of a broken family:
A broken family consists of a biological family
that has separated for specific reasons that
may result in single-parent families, stepfamilies,
or blended families.
are many effects on children in broken homes.....
behavior & learning problems
behavior problems at school with teachers, acting out against peers,
and generally not wanting to cooperate with any assignments or
instructions, and they also may have diffifulties concentrating and
understanding assignments. Children might lean toward the negative side
to peer pressure. At home, children may act out against siblings, their
biological parent and a possible stepparent. It was found
that adolexcents had fewer behavior problems if there is a positive
relationship not ony with biological parents, but if stepparents are
involved, specailly a strong relationship with stepfathers (White
& Gilbreth, 2001, as cited in Santrock, 2005, p. 336).
tend to have a hard time dealing with change. When a parent
leaves the family, a stepparent joins the family, or the child doesn't
feel like their emotional needs are being met by their mother, they may
express feelings of anger, resentment, confusion and jealousy.
This can bring on loneliness, isolation, depression and low self-esteem
if children don't know how to express their feelings properly (Bigner,
levels of parent-child disagreements
children are confused with different things going on in the family
school and they have feelings of frustration, more disagreements
occur. Behavior problems tend to increase for boys when a
step-father is introduced to the family (Muzi, 2000).
levels of parent-child interactions
single family homes, children develop greater autonomy where they
spend more time alone or with peers. It was found that sons are
likely to resist directives and rules, where as daughters typically
closer relationship to their mother (Freeman, 2002). However, if
inappropriately discuss financial matters with their children
express a negative feeling toward their ex-spouse, it can decrease the
desire for the child to spend tine with the parent due to increase
confusion about the whole situation (Bigner, 2002).
adjusting issues that children may have
include academic problems,
internalizing and externalixing problems, low self esteem, and early
in sexual activities (Anderson & others, 1999, as cited in
2005, p. 336).
A great resource on different problems and issues can be found on
The Allen Group homepage
families and coping with stepfamiy issues....
for distress in the child.
»Notice if the child prefers to be alone to cope -vs-
taking about the issue.
»Watch for the child expressing feelings of anger and
»Don't push the issue of bonding with a stepparent...
it may take awhile, especially where areas of
discipline are concerned.

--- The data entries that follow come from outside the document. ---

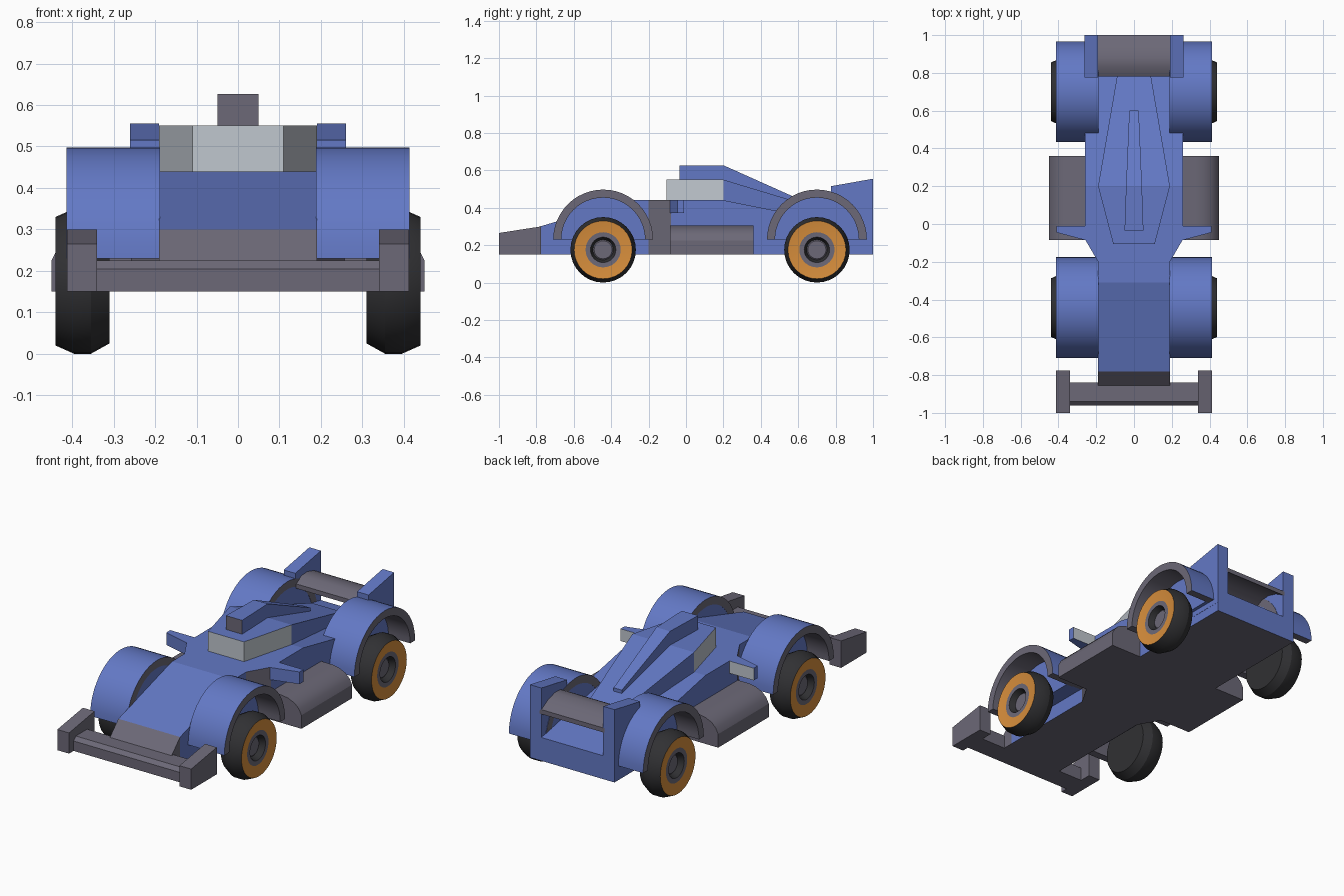
import bpy, bmesh, math

if "Cube" in bpy.data.objects:
    bpy.data.objects.remove(bpy.data.objects["Cube"])

def mat(name, r, g, b):
    m = bpy.data.materials.new(name)
    m.diffuse_color = (r, g, b, 1)
    m.use_nodes = True
    m.node_tree.nodes["Principled BSDF"].inputs["Base Color"].default_value = m.diffuse_color
    return m

BLUE, GREY, LIGHT, ORANGE, BLACK = range(5)
MATS = [mat("blue paint", 0.125, 0.19, 0.56), mat("warm grey", 0.15, 0.14, 0.185),
        mat("light grey", 0.53, 0.57, 0.62), mat("orange", 0.68, 0.27, 0.045),
        mat("tyre black", 0.03, 0.03, 0.033)]

def finish(name, bm, rule, smooth=False):
    """Rule gives a material index from face centre and normal."""
    bmesh.ops.recalc_face_normals(bm, faces=bm.faces)
    bm.normal_update()
    for f in bm.faces:
        f.material_index = rule(f.calc_center_median(), f.normal) if callable(rule) else rule
    me = bpy.data.meshes.new(name)
    bm.to_mesh(me)
    bm.free()
    for m in MATS:
        me.materials.append(m)
    ob = bpy.data.objects.new(name, me)
    bpy.context.collection.objects.link(ob)
    if smooth:
        bpy.ops.object.select_all(action='DESELECT')
        ob.select_set(True)
        bpy.context.view_layer.objects.active = ob
        bpy.ops.object.shade_smooth_by_angle(angle=math.radians(25))
    return ob

def skin(name, rings, rule, smooth=False):
    """Join equal rings of points and cap both ends."""
    bm = bmesh.new()
    vs = [[bm.verts.new(p) for p in r] for r in rings]
    n = len(rings[0])
    for a, b in zip(vs, vs[1:]):
        for i in range(n):
            j = (i + 1) % n
            bm.faces.new((a[i], a[j], b[j], b[i]))
    bm.faces.new(vs[0])
    bm.faces.new(vs[-1])
    return finish(name, bm, rule, smooth)

def side_prism(name, yz, x0, x1, rule, smooth=False):
    return skin(name, [[(x, y, z) for y, z in yz] for x in (x0, x1)], rule, smooth)

def loft(name, stations, rule):
    """Box sections along y: (y, half width, bottom, top)."""
    return skin(name, [[(-w, y, b), (w, y, b), (w, y, t), (-w, y, t)]
                       for y, w, b, t in stations], rule)

def arc(cy, cz, r, n=24):
    return [(cy + r * math.cos(math.pi * i / n), cz + r * math.sin(math.pi * i / n))
            for i in range(n + 1)]

# main body: grey underside and grey intake panels where it widens
def body_rule(c, n):
    if n.z < -0.5 or (abs(n.x) > 0.3 and -0.2 < c.y < -0.08):
        return GREY
    return BLUE
loft("body", [(-0.78, 0.19, 0.15, 0.30), (-0.31, 0.19, 0.15, 0.44), (-0.2, 0.19, 0.15, 0.44),
              (-0.08, 0.26, 0.15, 0.44), (0.2, 0.26, 0.15, 0.44), (1.0, 0.26, 0.15, 0.28)], body_rule)
loft("nose_wedge", [(-0.855, 0.19, 0.15, 0.225), (-0.78, 0.19, 0.15, 0.30)], GREY)

# cockpit and tapering engine cover
def cover_rule(c, n):
    if n.z > 0.5:
        return BLUE
    if n.y > 0.9:
        return GREY
    return LIGHT if c.y < 0.2 else BLUE
loft("engine_cover", [(-0.105, 0.11, 0.43, 0.55), (0.2, 0.19, 0.43, 0.55),
                      (0.78, 0.09, 0.27, 0.375)], cover_rule)
loft("air_scoop", [(-0.035, 0.05, 0.54, 0.627), (0.2, 0.042, 0.54, 0.627),
                   (0.6, 0.025, 0.40, 0.448)], lambda c, n: GREY if n.y < -0.9 else BLUE)

# front wing bar
side_prism("front_wing_bar", [(-0.96, 0.15), (-0.84, 0.15), (-0.84, 0.225), (-0.94, 0.225),
                              (-0.96, 0.205)], -0.35, 0.35, GREY)

# rear wing, slightly arched
top = [(0.78, 0.455), (0.83, 0.482), (0.88, 0.485), (0.94, 0.468), (1.0, 0.435)]
side_prism("rear_wing", top + [(y, z - 0.025) for y, z in reversed(top)], -0.2, 0.2, GREY, True)

def wheel(name, s, cy):
    # lathe profile: radius, x, colour of the strip leading to this point
    prof = [(0.15, 0.31, BLACK), (0.175, 0.355, BLACK), (0.175, 0.395, BLACK),
            (0.155, 0.44, BLACK), (0.094, 0.432, ORANGE), (0.068, 0.432, GREY),
            (0.054, 0.40, BLACK), (0.048, 0.405, GREY)]
    n = 32
    bm = bmesh.new()
    rings = [[bm.verts.new((s * x, cy + r * math.cos(2 * math.pi * i / n),
                            0.175 + r * math.sin(2 * math.pi * i / n))) for i in range(n)]
             for r, x, _ in prof]
    def rule(c, nrm):
        r = math.hypot(c.y - cy, c.z - 0.175)
        if abs(c.x) < 0.32 or r > 0.15:
            return BLACK
        if r > 0.094:
            return ORANGE
        return BLACK if 0.054 < r < 0.066 else GREY
    for a, b in zip(rings, rings[1:]):
        for i in range(n):
            j = (i + 1) % n
            bm.faces.new((a[i], a[j], b[j], b[i]))
    bm.faces.new(rings[0])
    bm.faces.new(rings[-1])
    finish(name, bm, rule, True)

for side, s in (("left", -1), ("right", 1)):
    # front wing end plate
    side_prism(side + "_end_plate", [(-1.0, 0.15), (-0.775, 0.15), (-0.775, 0.30), (-1.0, 0.265)],
               s * 0.34, s * 0.412, GREY)
    # rear wing pillar
    side_prism(side + "_wing_pillar", [(0.775, 0.2), (1.0, 0.2), (1.0, 0.555), (0.775, 0.515)],
               s * 0.19, s * 0.261, BLUE)
    # rounded side pod
    pod = [(0.2, 0.15), (0.45, 0.15), (0.45, 0.225), (0.435, 0.255), (0.41, 0.28),
           (0.37, 0.298), (0.33, 0.305), (0.2, 0.305)]
    skin(side + "_side_pod", [[(s * x, y, z) for x, z in pod] for y in (-0.085, 0.36)], GREY, True)
    # swept mirror with a light rear face
    plan = [(0.2, -0.01), (0.41, -0.01), (0.41, -0.045), (0.26, -0.085), (0.2, -0.1)]
    skin(side + "_mirror", [[(s * x, y, z) for x, y in plan] for z in (0.372, 0.44)],
         lambda c, n: LIGHT if n.y > 0.9 else BLUE)
    # wheels, mudguards and arch walls
    for end, cy in (("front", -0.443), ("rear", 0.70)):
        label = end + "_" + side
        wheel(label + "_wheel", s, cy)
        def guard_rule(c, n, cy=cy):
            out = (c.y - cy) * n.y + (c.z - 0.23) * n.z
            return BLUE if abs(n.x) < 0.5 and out > 0.2 else GREY
        side_prism(label + "_mudguard", arc(cy, 0.23, 0.267) + arc(cy, 0.23, 0.224)[::-1],
                   s * 0.188, s * 0.413, guard_rule, True)
        side_prism(label + "_arch_wall", arc(cy, 0.23, 0.23), s * 0.189, s * 0.28, BLUE, True)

The biological
should have the main authority role to ease
transition (Santrock, 2005).
»Have open communication with all family members.
»Respect boundaries and have patience with everyone
»Understand that it's natural for everyone to have
feelings of anxiety, fear and guilt (Muzi, 2000).
on these can be found at How to make it
in families and coping with single parent family issues....
»Prioritize between work,
school, events and family.
»Get support and spend time with your children as much as possible.
»Don't go overboard on discipline. Some things children do are a
normal part of their development and some parents
jump on their children making more rules/restrictions,
which only worsen the problem.
»If possible, try to keep the other parent involved, or an adult
figure of the opposite sex, to provide more stability.
Model a healthy, positive relationship so all the
responsibility isn't on one person.
Some basic statistics....
in three Americans is a member of a
Half of America's youth are
or will be
involved in one or more
during their lifespan.
Of children under 18 years of age living with 2
parents, 76.1% are living with both biological
parents, 10.3 % are living with their biological
mother and a stepfather, .6% are living with
their biological father and a stepmother, and the
other 10% have other living situtions.
Of American children under 18 years of
age living in single parent homes, the
majority live with their biological mother
versus their biological father.
Additional resources for single
parents and tips to aid in coping can be found at
For resources on adjusting to stepfamilies, go to...
For resources on effective parenting go to...
Other references used...
Bigner, J. (2002). Parent-Child
Relations: An Intoduction to Parenting. (6th ed).
Upper Saddle River, New Jersey: Merrill
Freeman, H. S. Family transitions during the adolescent transition:
for parenting. Adolescence.
Fall 2002. Retrieved September 27, 2004 online via
Muzi, M. J. (2000). The experience
of Parenting. New Jersey: Prentice Hall.